ADAMWEINBERG: Roy Lichtenstein was part of a movement known as Pop Art which found new subject matter in mass media and popular culture. The work of the Pop Artists was quite a departure from that of the previous generation of abstract expressionists. Michael Lobel is an art historian and author of the book Image Duplicator: Roy Lichtenstein and the Emergence of Pop Art.
MICHAELLOBEL: What really interests me, what I find compelling about the painting is that he has found a way to have his cake and eat it, too. What Lichtenstein has given us is a kind of set of images which look like the kind of painting that had been so recognizable to American audiences by the mid-1950s, called action painting or abstract expressionism. But it’s an image of that work of course. It’s a completely flat canvas. If you look at the surface of it, there’s no kind of brush stroke there, there’s no trace of the artists’ hand there at all. And there’s that dot screen in the background of the painting, so we know this is a kind of work of art that makes reference to mechanical printing. And that was the last thing the abstract expressionists wanted. They resisted mass culture. They resisted this kind of culture that was produced by machines and reproduced endless times and disseminated and transmitted through the mass media. At the same time that this looks like an image of an abstract painting, he’s made a very successful kind of abstract painting with these wonderful tones of white and red and yellow. So he’s doing both at once.
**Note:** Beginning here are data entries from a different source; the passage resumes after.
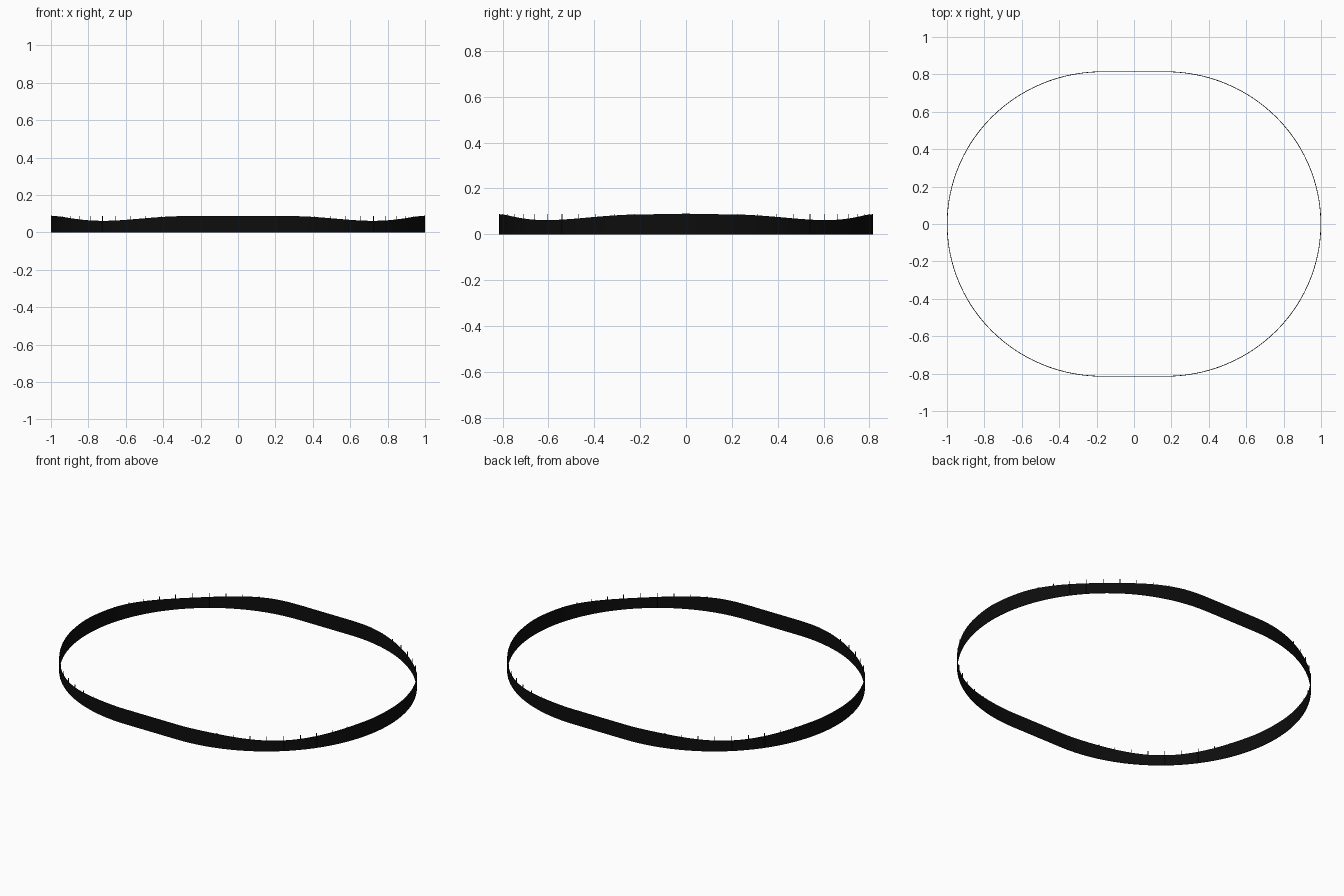
import bpy, bmesh, math
from mathutils import Vector

if "Cube" in bpy.data.objects:
    bpy.data.objects.remove(bpy.data.objects["Cube"])

FLAT, RX, RY = 0.17, 0.829, 0.814   # straight half length and corner radii
THICK = 0.0035

black = bpy.data.materials.new("black")
black.diffuse_color = (0.004, 0.004, 0.004, 1)
black.use_nodes = True
black.node_tree.nodes["Principled BSDF"].inputs["Base Color"].default_value = black.diffuse_color


def height(t):
    """Top edge height: full at the four sides, dipping at the diagonals."""
    if t < 0.21:
        return 0.087 + 0.003 * (1 - t / 0.21)
    if t > 1.45:
        return 0.0875
    span = 0.636 if t < 0.846 else 0.604
    f = abs(t - 0.846) / span
    return 0.062 + 0.0253 * (1 - math.cos(math.pi * min(f, 1))) / 2


def quarter():
    """One quadrant as (x, y, top height), from the right side to the back."""
    pts = []
    for i in range(41):
        t = math.pi / 2 * i / 40
        pts.append(Vector((FLAT + RX * math.cos(t), RY * math.sin(t), height(t))))
    return pts


def full_ring():
    q = quarter()
    second = [Vector((-p.x, p.y, p.z)) for p in reversed(q)]
    half = q + second[:-1]
    return half + [Vector((-p.x, -p.y, p.z)) for p in half]


def finish(bm, name, smooth=False):
    bmesh.ops.recalc_face_normals(bm, faces=bm.faces)
    mesh = bpy.data.meshes.new(name)
    bm.to_mesh(mesh)
    bm.free()
    obj = bpy.data.objects.new(name, mesh)
    bpy.context.collection.objects.link(obj)
    mesh.materials.append(black)
    if smooth:
        bpy.context.view_layer.objects.active = obj
        obj.select_set(True)
        bpy.ops.object.shade_smooth_by_angle()
        obj.select_set(False)
    return obj


ring = full_ring()
n = len(ring)

# Thin closed wall with the wavy top edge
bm = bmesh.new()
loops = []
for i, p in enumerate(ring):
    tangent = (ring[(i + 1) % n] - ring[i - 1]).to_2d().normalized()
    out = Vector((tangent.y, -tangent.x)) * THICK / 2
    loops.append([bm.verts.new((p.x + s * out.x, p.y + s * out.y, z))
                  for s, z in ((1, 0), (1, p.z), (-1, p.z), (-1, 0))])
for i in range(n):
    a, b = loops[i], loops[(i + 1) % n]
    for k in range(4):
        bm.faces.new((a[k], b[k], b[(k + 1) % 4], a[(k + 1) % 4]))
finish(bm, "curved_wall", True)

# Slim posts evenly spaced along the wall, rising above the dips
bm = bmesh.new()
POSTS = 64
lengths = [(ring[(i + 1) % n] - ring[i]).to_2d().length for i in range(n)]
step = sum(lengths) / POSTS
walked, target = 0.0, step / 2
for i in range(n):
    a, b = ring[i], ring[(i + 1) % n]
    while target <= walked + lengths[i] and target < step * POSTS:
        p = a.lerp(b, (target - walked) / lengths[i])
        made = bmesh.ops.create_cube(bm, size=1)["verts"]
        bmesh.ops.scale(bm, verts=made, vec=(0.003, 0.003, 0.088))
        bmesh.ops.translate(bm, verts=made, vec=(p.x, p.y, 0.044))
        target += step
    walked += lengths[i]
finish(bm, "posts")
He’s able to parody the work of the generation that preceded him. But he’s also found a way in that process, to make his own really powerful abstract composition.